Exercise requirements: Exactly the lines starting at the line containing "add(side + 'Eye', new" and ending at the line containing "const mouth = add('mouth', new" are to be written out from the listing below, both included.
*** Opening Source information ***
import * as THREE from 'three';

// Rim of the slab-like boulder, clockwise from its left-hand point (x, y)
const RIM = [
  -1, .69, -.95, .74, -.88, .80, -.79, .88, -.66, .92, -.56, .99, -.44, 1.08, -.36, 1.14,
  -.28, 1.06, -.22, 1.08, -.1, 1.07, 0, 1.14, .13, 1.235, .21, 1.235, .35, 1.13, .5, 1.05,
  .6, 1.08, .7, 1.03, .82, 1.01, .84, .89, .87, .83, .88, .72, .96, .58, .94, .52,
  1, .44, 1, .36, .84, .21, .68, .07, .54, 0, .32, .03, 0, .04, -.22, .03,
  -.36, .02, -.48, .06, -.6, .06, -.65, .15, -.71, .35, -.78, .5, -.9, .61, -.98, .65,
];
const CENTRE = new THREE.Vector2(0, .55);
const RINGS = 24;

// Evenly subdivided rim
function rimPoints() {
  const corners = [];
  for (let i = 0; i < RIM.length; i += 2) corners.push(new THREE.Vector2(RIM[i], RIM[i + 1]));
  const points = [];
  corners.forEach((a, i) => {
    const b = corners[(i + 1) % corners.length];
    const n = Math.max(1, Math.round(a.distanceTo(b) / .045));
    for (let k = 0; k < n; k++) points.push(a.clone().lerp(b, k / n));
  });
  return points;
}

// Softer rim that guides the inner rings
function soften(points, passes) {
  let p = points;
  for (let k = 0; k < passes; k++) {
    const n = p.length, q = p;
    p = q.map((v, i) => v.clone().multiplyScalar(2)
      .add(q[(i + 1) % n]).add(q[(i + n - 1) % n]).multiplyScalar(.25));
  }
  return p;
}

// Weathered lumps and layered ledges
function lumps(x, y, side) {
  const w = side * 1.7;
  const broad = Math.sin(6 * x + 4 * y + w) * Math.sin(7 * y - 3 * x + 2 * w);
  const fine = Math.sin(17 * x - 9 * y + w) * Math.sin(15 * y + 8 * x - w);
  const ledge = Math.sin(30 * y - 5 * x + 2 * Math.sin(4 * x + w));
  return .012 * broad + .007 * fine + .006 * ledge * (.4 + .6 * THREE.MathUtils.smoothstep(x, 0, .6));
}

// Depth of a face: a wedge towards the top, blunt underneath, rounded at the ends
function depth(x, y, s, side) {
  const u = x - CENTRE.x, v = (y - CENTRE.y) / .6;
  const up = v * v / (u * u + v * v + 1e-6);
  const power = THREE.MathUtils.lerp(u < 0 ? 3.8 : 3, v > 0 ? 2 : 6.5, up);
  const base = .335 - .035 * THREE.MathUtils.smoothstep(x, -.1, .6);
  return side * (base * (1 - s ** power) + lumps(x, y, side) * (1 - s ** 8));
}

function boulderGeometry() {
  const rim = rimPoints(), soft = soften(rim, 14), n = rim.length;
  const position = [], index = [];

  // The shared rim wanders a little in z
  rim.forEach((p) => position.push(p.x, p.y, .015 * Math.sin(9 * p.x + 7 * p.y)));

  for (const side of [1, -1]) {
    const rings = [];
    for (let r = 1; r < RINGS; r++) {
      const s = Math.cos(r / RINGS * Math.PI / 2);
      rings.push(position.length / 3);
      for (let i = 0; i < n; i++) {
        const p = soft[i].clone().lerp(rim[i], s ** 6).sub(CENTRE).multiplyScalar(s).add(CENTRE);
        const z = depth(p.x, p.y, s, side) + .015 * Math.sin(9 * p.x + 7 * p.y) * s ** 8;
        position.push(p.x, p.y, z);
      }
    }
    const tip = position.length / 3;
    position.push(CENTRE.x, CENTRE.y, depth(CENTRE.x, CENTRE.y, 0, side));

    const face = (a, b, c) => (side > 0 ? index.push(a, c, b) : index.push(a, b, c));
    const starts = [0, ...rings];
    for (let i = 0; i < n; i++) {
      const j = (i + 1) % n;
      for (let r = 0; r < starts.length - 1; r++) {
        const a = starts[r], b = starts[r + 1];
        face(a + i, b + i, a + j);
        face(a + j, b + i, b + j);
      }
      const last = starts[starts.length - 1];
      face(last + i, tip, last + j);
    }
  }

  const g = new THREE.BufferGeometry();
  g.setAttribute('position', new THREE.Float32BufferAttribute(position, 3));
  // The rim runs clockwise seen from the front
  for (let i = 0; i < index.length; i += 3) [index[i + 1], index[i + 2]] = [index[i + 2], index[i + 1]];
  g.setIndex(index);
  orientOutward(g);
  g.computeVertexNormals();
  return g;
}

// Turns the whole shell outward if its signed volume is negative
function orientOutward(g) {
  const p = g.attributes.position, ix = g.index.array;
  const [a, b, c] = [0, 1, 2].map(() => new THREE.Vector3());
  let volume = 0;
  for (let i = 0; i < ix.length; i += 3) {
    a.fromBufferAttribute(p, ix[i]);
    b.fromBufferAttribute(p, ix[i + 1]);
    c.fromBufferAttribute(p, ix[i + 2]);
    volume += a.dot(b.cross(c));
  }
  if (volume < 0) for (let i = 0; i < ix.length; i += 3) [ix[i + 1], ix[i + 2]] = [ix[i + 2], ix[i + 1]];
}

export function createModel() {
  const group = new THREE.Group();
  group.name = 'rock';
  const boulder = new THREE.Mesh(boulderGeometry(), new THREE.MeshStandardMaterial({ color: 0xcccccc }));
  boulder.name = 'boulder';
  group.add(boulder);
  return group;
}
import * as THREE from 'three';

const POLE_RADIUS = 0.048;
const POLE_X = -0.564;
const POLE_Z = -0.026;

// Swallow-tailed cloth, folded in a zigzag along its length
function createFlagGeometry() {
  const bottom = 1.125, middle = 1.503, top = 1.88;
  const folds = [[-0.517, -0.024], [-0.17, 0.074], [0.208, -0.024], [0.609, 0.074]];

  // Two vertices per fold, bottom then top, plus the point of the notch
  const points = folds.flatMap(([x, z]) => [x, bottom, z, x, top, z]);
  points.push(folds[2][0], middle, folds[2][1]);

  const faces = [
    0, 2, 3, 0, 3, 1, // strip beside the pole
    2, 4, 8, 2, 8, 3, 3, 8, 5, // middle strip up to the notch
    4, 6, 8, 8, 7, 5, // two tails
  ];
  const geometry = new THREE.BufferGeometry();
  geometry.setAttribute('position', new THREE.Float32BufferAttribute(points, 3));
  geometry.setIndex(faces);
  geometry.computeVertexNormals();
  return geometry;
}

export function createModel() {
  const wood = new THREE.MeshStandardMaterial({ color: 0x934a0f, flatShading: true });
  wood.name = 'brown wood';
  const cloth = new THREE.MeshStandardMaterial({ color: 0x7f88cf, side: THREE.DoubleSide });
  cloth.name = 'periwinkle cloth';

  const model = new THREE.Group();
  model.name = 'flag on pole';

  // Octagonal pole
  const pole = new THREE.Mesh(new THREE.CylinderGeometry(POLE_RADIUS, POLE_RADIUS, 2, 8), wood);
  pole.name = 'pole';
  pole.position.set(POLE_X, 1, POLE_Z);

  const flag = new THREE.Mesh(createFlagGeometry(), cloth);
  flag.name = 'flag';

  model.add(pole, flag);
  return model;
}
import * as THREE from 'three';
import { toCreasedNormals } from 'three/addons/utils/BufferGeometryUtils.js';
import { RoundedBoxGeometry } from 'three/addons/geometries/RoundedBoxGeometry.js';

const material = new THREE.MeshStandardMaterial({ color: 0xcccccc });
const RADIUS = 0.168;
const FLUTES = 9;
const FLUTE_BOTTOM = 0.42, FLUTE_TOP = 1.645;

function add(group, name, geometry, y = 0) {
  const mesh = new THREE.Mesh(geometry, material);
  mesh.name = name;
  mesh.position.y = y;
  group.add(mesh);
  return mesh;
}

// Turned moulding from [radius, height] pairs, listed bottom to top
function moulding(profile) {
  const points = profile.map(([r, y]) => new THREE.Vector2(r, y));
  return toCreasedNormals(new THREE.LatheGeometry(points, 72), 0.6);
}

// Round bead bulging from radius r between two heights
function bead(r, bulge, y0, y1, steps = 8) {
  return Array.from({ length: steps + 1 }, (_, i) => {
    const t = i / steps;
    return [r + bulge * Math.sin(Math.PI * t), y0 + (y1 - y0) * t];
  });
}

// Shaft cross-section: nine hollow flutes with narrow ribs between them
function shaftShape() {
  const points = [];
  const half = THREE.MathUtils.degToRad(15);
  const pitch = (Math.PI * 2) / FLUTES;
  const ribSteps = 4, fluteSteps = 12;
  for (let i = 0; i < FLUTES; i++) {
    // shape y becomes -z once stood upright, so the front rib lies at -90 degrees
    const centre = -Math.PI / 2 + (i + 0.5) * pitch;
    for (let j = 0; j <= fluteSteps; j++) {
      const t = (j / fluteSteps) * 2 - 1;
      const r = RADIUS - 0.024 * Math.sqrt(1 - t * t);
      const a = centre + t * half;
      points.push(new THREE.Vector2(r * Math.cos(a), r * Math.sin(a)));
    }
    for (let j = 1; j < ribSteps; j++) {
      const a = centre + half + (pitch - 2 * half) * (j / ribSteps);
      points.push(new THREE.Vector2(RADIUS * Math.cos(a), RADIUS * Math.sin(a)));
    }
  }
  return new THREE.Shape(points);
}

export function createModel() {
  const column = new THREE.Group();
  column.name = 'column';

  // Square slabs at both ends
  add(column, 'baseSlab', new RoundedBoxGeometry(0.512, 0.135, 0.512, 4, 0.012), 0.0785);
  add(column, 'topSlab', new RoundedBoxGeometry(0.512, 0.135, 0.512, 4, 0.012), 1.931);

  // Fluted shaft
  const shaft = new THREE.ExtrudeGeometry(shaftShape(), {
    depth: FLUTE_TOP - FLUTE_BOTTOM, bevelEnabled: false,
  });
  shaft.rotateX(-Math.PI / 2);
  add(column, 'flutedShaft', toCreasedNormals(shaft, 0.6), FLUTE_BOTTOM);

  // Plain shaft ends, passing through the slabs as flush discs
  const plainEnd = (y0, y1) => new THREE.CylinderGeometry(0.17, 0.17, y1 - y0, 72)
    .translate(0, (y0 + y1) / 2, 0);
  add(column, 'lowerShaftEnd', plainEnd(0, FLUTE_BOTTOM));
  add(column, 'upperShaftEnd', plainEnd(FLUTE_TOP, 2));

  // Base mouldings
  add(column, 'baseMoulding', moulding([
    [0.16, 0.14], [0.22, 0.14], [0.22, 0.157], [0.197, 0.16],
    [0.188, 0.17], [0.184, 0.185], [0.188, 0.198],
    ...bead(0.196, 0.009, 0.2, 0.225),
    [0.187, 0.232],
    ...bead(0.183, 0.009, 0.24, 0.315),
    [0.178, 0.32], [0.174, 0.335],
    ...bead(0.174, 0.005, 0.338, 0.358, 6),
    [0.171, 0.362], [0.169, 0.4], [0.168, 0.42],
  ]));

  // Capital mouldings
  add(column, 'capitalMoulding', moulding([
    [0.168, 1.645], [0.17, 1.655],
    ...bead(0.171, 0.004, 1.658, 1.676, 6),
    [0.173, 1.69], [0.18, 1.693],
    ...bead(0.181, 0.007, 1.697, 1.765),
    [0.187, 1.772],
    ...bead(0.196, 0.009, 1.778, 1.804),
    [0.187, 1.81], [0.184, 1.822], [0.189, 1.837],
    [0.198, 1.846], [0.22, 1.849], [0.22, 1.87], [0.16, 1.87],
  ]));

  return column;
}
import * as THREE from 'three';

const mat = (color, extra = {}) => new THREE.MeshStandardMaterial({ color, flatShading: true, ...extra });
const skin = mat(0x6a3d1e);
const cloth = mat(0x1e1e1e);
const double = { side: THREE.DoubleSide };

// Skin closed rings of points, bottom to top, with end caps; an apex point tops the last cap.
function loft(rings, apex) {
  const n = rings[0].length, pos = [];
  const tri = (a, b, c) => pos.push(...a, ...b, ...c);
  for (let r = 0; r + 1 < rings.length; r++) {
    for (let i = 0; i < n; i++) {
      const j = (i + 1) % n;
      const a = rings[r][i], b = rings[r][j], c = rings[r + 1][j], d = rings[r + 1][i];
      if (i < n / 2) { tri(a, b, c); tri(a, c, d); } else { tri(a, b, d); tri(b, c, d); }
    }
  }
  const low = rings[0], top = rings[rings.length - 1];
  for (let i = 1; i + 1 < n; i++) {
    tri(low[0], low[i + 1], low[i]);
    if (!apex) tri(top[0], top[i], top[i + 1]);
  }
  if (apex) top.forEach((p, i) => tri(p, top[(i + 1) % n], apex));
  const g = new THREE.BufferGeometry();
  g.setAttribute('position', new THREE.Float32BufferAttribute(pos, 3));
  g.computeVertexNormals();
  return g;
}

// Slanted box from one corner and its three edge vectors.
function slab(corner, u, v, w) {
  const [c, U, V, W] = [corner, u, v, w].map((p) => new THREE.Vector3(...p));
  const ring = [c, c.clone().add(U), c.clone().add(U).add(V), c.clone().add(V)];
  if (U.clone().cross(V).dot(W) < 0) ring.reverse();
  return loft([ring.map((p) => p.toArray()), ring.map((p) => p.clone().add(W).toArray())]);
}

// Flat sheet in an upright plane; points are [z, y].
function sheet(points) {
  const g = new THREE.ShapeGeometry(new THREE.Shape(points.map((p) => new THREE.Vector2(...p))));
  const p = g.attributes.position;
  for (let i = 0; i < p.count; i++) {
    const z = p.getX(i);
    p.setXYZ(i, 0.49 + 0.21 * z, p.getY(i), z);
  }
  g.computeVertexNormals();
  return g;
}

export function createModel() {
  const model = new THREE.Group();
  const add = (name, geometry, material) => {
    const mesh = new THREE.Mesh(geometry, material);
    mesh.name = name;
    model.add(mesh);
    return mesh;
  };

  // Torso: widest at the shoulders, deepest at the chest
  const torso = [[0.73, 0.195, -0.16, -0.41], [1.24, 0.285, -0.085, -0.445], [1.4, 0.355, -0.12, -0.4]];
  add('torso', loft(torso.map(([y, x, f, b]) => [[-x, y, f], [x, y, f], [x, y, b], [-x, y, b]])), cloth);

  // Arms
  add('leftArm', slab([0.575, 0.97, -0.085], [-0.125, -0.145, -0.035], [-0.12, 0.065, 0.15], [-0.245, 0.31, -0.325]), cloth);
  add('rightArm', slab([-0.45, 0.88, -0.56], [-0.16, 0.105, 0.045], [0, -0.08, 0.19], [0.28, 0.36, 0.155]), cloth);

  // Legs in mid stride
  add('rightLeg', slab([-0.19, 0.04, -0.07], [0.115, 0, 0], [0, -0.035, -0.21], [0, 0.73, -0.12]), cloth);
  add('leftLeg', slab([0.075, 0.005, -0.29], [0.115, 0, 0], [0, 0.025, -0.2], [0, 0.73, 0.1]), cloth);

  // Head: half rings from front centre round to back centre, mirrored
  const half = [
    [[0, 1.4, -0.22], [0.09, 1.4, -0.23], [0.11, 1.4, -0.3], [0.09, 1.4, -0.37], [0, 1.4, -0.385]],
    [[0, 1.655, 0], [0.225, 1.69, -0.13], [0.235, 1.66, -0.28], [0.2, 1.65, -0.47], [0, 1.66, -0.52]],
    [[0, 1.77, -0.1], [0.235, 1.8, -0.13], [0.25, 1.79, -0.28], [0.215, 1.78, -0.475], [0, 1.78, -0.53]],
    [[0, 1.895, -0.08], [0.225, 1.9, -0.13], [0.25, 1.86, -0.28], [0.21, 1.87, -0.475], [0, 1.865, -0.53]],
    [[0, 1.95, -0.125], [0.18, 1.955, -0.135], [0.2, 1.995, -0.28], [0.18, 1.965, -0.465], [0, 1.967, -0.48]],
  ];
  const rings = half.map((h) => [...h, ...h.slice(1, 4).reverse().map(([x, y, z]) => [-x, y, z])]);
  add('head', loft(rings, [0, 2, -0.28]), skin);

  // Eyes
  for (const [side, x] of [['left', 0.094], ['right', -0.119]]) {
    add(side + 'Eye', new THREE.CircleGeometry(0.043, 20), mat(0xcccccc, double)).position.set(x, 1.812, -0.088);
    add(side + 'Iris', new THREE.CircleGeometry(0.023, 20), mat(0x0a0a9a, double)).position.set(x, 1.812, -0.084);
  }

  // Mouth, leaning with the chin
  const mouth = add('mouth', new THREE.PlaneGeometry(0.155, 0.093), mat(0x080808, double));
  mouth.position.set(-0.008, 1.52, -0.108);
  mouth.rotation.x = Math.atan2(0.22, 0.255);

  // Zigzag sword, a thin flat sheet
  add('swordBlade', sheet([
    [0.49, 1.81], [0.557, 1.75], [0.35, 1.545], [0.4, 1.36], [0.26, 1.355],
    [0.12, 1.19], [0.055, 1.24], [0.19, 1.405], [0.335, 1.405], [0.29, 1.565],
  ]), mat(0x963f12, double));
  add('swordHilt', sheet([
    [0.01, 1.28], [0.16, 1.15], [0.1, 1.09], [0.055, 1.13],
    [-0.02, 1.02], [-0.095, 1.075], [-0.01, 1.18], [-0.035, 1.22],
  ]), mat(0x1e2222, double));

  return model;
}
*** Closing Source information ***
Task output:
    add(side + 'Eye', new THREE.CircleGeometry(0.043, 20), mat(0xcccccc, double)).position.set(x, 1.812, -0.088);
    add(side + 'Iris', new THREE.CircleGeometry(0.023, 20), mat(0x0a0a9a, double)).position.set(x, 1.812, -0.084);
  }

  // Mouth, leaning with the chin
  const mouth = add('mouth', new THREE.PlaneGeometry(0.155, 0.093), mat(0x080808, double));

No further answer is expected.